Mariana Castillo Deball - What we caught we threw away, what we didn't catch we kept
- Neil Cooper
- 17 April 2013
Works based on anthropological detritus from Mexican artist
Anthropological detritus forms the bulk of 'What we caught we threw away, what we didn't catch we kept', a new body of work by Mexican artist Deball, which was co-commissioned by Cove Park and the Chisenhale Gallery in London, where it transfers later in the year. Deball's starting point is the work of artist Eduardo Paolozzi, anthropologist Alfred Gell and explorer and archaeologist Alfred Maudslay, who learnt how to make paper moulds of ancient sculptures while on an expedition in 1881 in Guatemala. Deball herself excavates the trio's work to make a series of papier-mâché sculptures based on the templates the three set down.
Taken out of the forest and into a gallery space, each dried-up artefact is imbued with a monumental state of grace that's part homage, part re-appropriation to give an eerie sense of isolated and undiscovered worlds. Set against a series of archive images of the original casts, traps and other artefacts that inspired this show, there's a sense of hand-me-down souvenirs being fed from their roots to the global village that Debell seems to occupy.

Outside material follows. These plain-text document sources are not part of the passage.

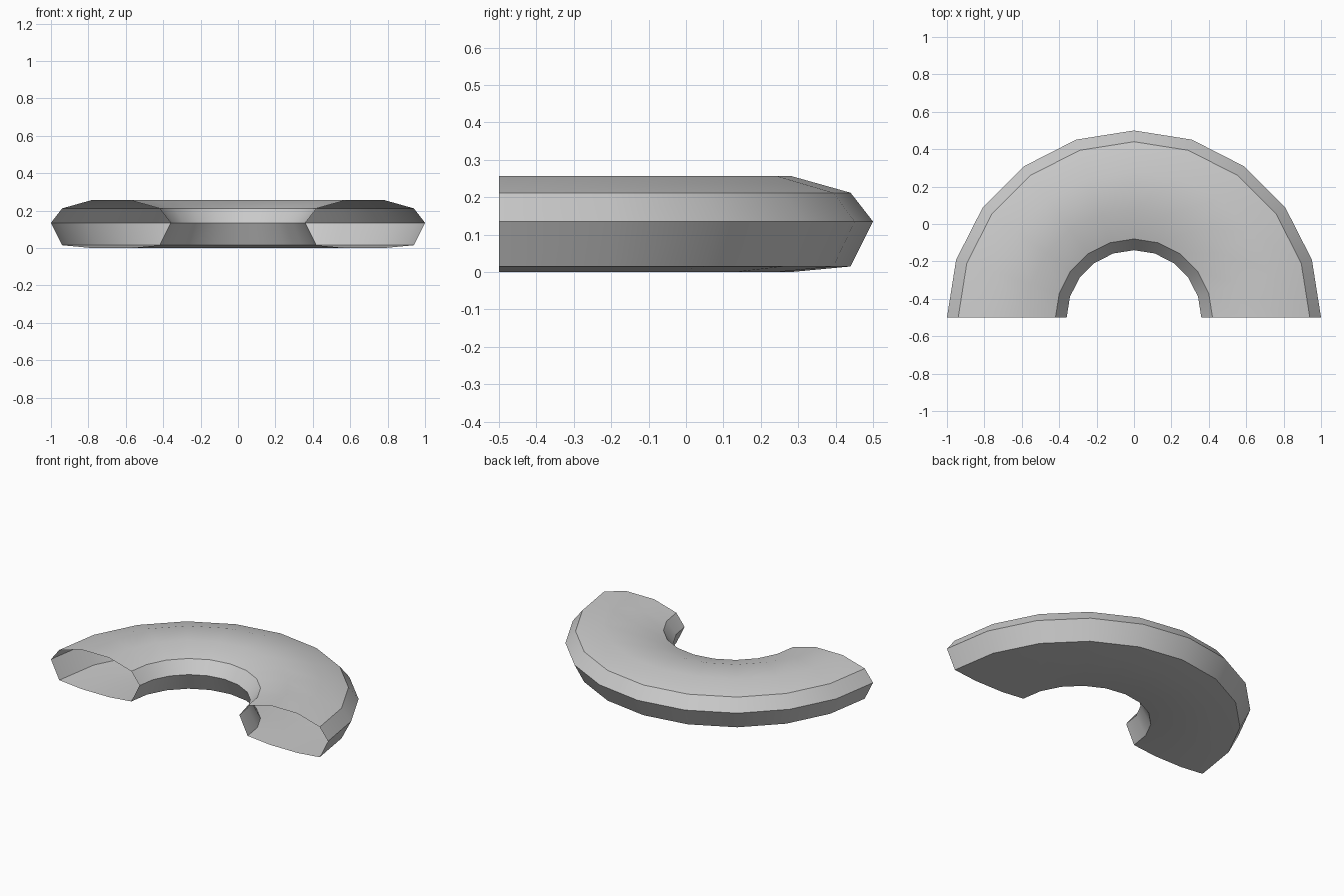
import bpy, bmesh
from math import pi, sin, cos

if "Cube" in bpy.data.objects:
    bpy.data.objects.remove(bpy.data.objects["Cube"])

CENTRE_Y = -0.5
STEPS = 10  # 18 degrees each around the half ring

# Closed ten-sided cross-section: (radius, height)
profile = [(1.0, 0.135), (0.94, 0.212), (0.78, 0.257), (0.58, 0.257), (0.42, 0.212),
           (0.36, 0.135), (0.42, 0.015), (0.58, 0.0), (0.78, 0.0), (0.94, 0.015)]

# Sweep the section through half a turn, leaving the tube ends open
bm = bmesh.new()
rings = []
for i in range(STEPS + 1):
    a = pi * i / STEPS
    rings.append([bm.verts.new((r * cos(a), CENTRE_Y + r * sin(a), z)) for r, z in profile])
n = len(profile)
for ring, following in zip(rings, rings[1:]):
    for j in range(n):
        k = (j + 1) % n
        bm.faces.new((ring[j], following[j], following[k], ring[k]))
bmesh.ops.recalc_face_normals(bm, faces=bm.faces)

# Make sure the outside points outward (outermost upper facet faces up)
bm.faces.ensure_lookup_table()
bm.normal_update()
if bm.faces[2].normal.z < 0:
    bmesh.ops.reverse_faces(bm, faces=bm.faces)

mesh = bpy.data.meshes.new("half_ring_tube")
bm.to_mesh(mesh)
bm.free()
tube = bpy.data.objects.new("half_ring_tube", mesh)
bpy.context.collection.objects.link(tube)

# Smooth along the bend, crisp at the section corners
bpy.context.view_layer.objects.active = tube
tube.select_set(True)
bpy.ops.object.shade_smooth_by_angle(angle=pi / 6)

If there's a danger here of ethnic fetishism, it's undercut by a wide-open sense of tranquillity, which allows the viewer the space to wander without ever feeling overwhelmed by the unfamiliar. With much of what's on show laying crumpled in tree-like formation on the floor, it's also the nearest most of us will get to such exotica without it being behind glass cases or else transposed into mass-market tat for those in search of faux-authenticity. In this way, we're all explorers here, and if it's a jungle out there, Debell has tamed the beasts unleashed for a more meditative way of being.
CCA, Glasgow, until Sat 18 May